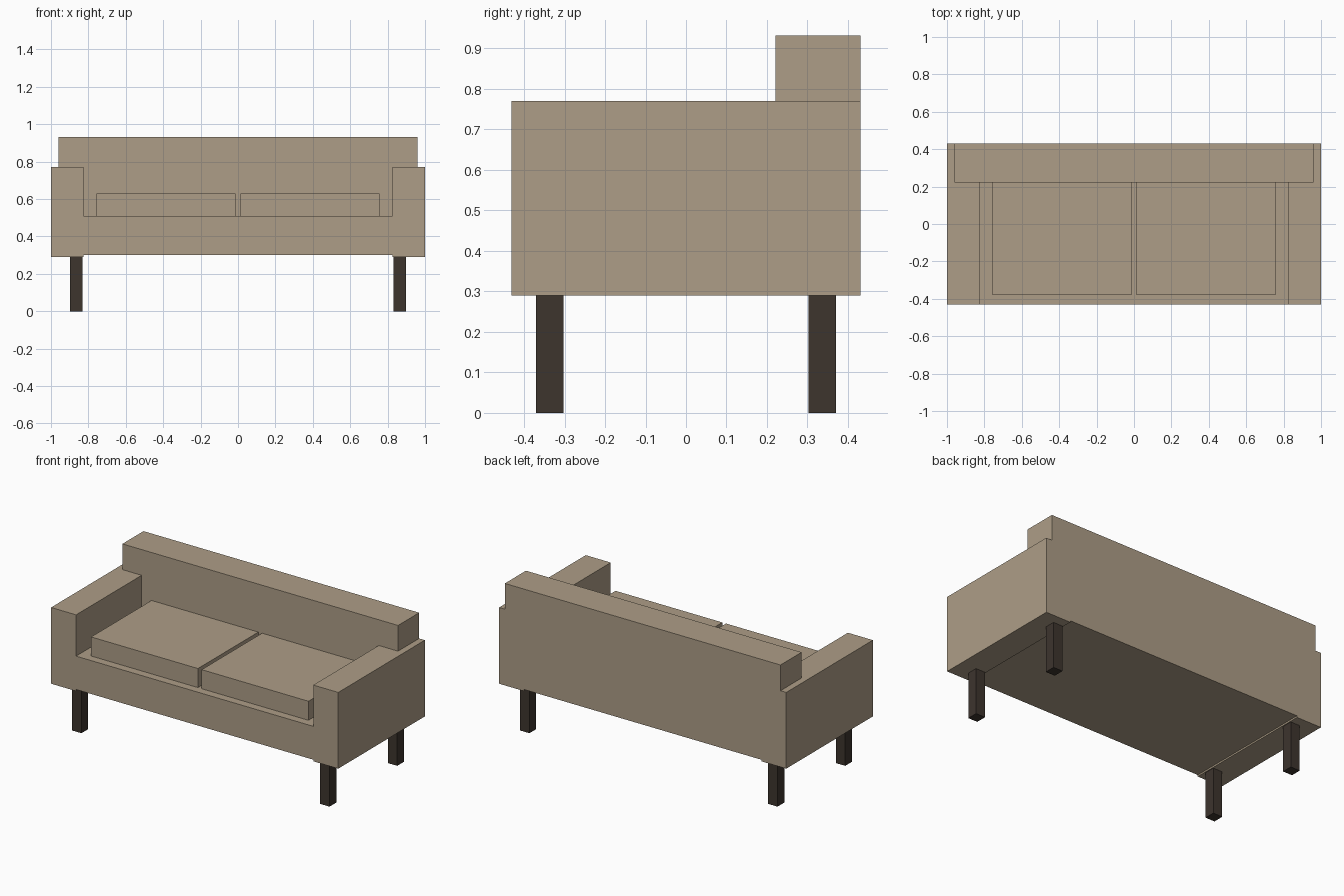
import bpy, bmesh

if "Cube" in bpy.data.objects:
    bpy.data.objects.remove(bpy.data.objects["Cube"])


def material(name, color):
    m = bpy.data.materials.new(name)
    m.diffuse_color = (*color, 1)
    m.use_nodes = True
    m.node_tree.nodes["Principled BSDF"].inputs["Base Color"].default_value = m.diffuse_color
    return m


fabric = material("beige fabric", (0.42, 0.34, 0.242))
wood = material("dark wood", (0.047, 0.035, 0.027))


def extrude_profile(name, half, y0, y1, mat):
    """Mirror a right-hand (x, z) outline across x = 0 and extrude it along y."""
    outline = half + [(-x, z) for x, z in reversed(half)]
    bm = bmesh.new()
    face = bm.faces.new([bm.verts.new((x, y0, z)) for x, z in outline])
    ext = bmesh.ops.extrude_face_region(bm, geom=[face])
    verts = [v for v in ext["geom"] if isinstance(v, bmesh.types.BMVert)]
    bmesh.ops.translate(bm, verts=verts, vec=(0, y1 - y0, 0))
    bmesh.ops.recalc_face_normals(bm, faces=bm.faces)
    return finish(name, bm, mat)


def box(name, lo, hi, mat):
    bm = bmesh.new()
    bmesh.ops.create_cube(bm, size=1)
    for v in bm.verts:
        v.co = [(a + b) / 2 + c * (b - a) for a, b, c in zip(lo, hi, v.co)]
    return finish(name, bm, mat)


def finish(name, bm, mat):
    mesh = bpy.data.meshes.new(name)
    bm.to_mesh(mesh)
    bm.free()
    mesh.materials.append(mat)
    obj = bpy.data.objects.new(name, mesh)
    bpy.context.collection.objects.link(obj)
    return obj


DEPTH, BACK_Y = 0.431, 0.221
ARM_IN, ARM_TOP, ARM_BOTTOM = 0.826, 0.77, 0.29
SEAT_TOP, SEAT_BOTTOM = 0.51, 0.30

# Arms and seat base in one U-shaped body
extrude_profile("arms_and_seat_base",
                [(ARM_IN, SEAT_BOTTOM), (ARM_IN, ARM_BOTTOM), (1, ARM_BOTTOM),
                 (1, ARM_TOP), (ARM_IN, ARM_TOP), (ARM_IN, SEAT_TOP)],
                -DEPTH, DEPTH, fabric)

# Backrest fits between the arms and widens above them
extrude_profile("backrest",
                [(ARM_IN, SEAT_TOP), (ARM_IN, ARM_TOP), (0.96, ARM_TOP), (0.96, 0.932)],
                BACK_Y, DEPTH, fabric)

for side, s in (("left", -1), ("right", 1)):
    # Seat cushion
    x0, x1 = sorted((s * 0.013, s * 0.757))
    box(f"{side}_cushion", (x0, -0.38, SEAT_TOP), (x1, BACK_Y, 0.63), fabric)
    # Legs
    x0, x1 = sorted((s * 0.832, s * 0.897))
    for end, t in (("front", -1), ("back", 1)):
        y0, y1 = sorted((t * 0.303, t * 0.37))
        box(f"{end}_{side}_leg", (x0, y0, 0), (x1, y1, ARM_BOTTOM), wood)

......

## Exercise objective
State the number of lines in these entries that include the string "outline". Provide nothing beyond that number.

## Solution to this task
3